§ Task goal: Make an exact copy of the entries below with the pictures removed.

[Data entries]

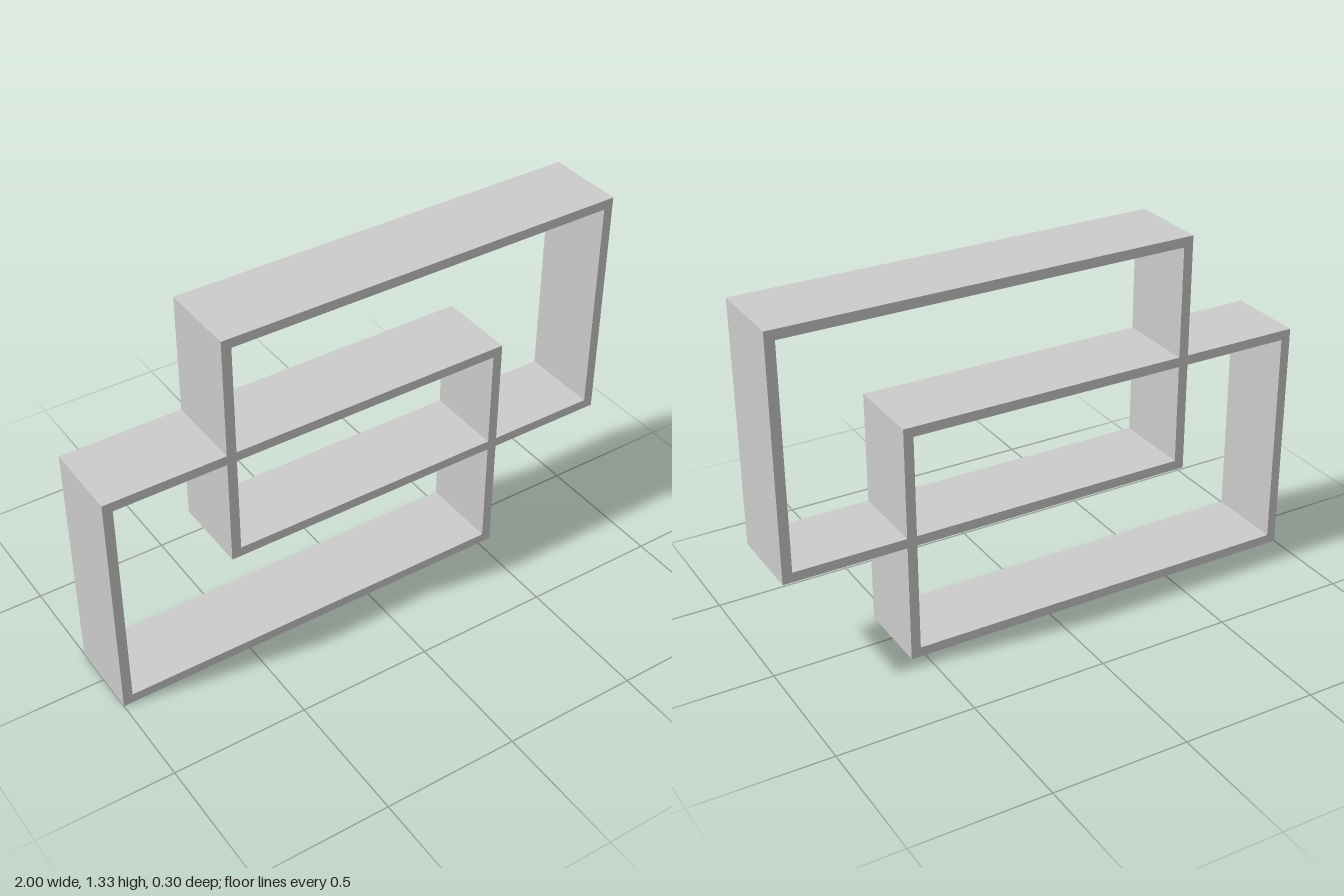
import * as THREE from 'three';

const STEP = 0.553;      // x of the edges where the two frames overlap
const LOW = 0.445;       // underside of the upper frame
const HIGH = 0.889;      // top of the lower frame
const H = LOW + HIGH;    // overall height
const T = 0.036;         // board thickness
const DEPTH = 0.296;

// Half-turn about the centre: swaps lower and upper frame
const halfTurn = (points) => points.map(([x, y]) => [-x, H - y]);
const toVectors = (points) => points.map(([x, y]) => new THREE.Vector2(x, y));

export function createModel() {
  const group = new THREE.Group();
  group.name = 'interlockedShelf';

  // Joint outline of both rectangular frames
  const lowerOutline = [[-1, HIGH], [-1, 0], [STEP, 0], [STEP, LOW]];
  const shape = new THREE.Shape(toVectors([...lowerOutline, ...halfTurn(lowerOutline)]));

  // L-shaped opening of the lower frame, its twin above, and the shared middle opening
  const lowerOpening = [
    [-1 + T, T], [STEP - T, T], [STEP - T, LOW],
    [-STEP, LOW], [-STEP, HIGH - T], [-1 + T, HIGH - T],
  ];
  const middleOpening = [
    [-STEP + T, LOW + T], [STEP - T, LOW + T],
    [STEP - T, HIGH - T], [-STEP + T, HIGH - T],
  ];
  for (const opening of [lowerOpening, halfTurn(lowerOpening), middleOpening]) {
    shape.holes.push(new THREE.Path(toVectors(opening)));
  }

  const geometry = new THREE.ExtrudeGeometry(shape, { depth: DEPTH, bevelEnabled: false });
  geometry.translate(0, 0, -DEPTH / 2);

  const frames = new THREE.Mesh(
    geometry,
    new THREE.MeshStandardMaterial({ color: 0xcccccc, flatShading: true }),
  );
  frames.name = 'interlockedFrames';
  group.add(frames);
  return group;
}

§ Response for this exercise:
import * as THREE from 'three';

const STEP = 0.553;      // x of the edges where the two frames overlap
const LOW = 0.445;       // underside of the upper frame
const HIGH = 0.889;      // top of the lower frame
const H = LOW + HIGH;    // overall height
const T = 0.036;         // board thickness
const DEPTH = 0.296;

// Half-turn about the centre: swaps lower and upper frame
const halfTurn = (points) => points.map(([x, y]) => [-x, H - y]);
const toVectors = (points) => points.map(([x, y]) => new THREE.Vector2(x, y));

export function createModel() {
  const group = new THREE.Group();
  group.name = 'interlockedShelf';

  // Joint outline of both rectangular frames
  const lowerOutline = [[-1, HIGH], [-1, 0], [STEP, 0], [STEP, LOW]];
  const shape = new THREE.Shape(toVectors([...lowerOutline, ...halfTurn(lowerOutline)]));

  // L-shaped opening of the lower frame, its twin above, and the shared middle opening
  const lowerOpening = [
    [-1 + T, T], [STEP - T, T], [STEP - T, LOW],
    [-STEP, LOW], [-STEP, HIGH - T], [-1 + T, HIGH - T],
  ];
  const middleOpening = [
    [-STEP + T, LOW + T], [STEP - T, LOW + T],
    [STEP - T, HIGH - T], [-STEP + T, HIGH - T],
  ];
  for (const opening of [lowerOpening, halfTurn(lowerOpening), middleOpening]) {
    shape.holes.push(new THREE.Path(toVectors(opening)));
  }

  const geometry = new THREE.ExtrudeGeometry(shape, { depth: DEPTH, bevelEnabled: false });
  geometry.translate(0, 0, -DEPTH / 2);

  const frames = new THREE.Mesh(
    geometry,
    new THREE.MeshStandardMaterial({ color: 0xcccccc, flatShading: true }),
  );
  frames.name = 'interlockedFrames';
  group.add(frames);
  return group;
}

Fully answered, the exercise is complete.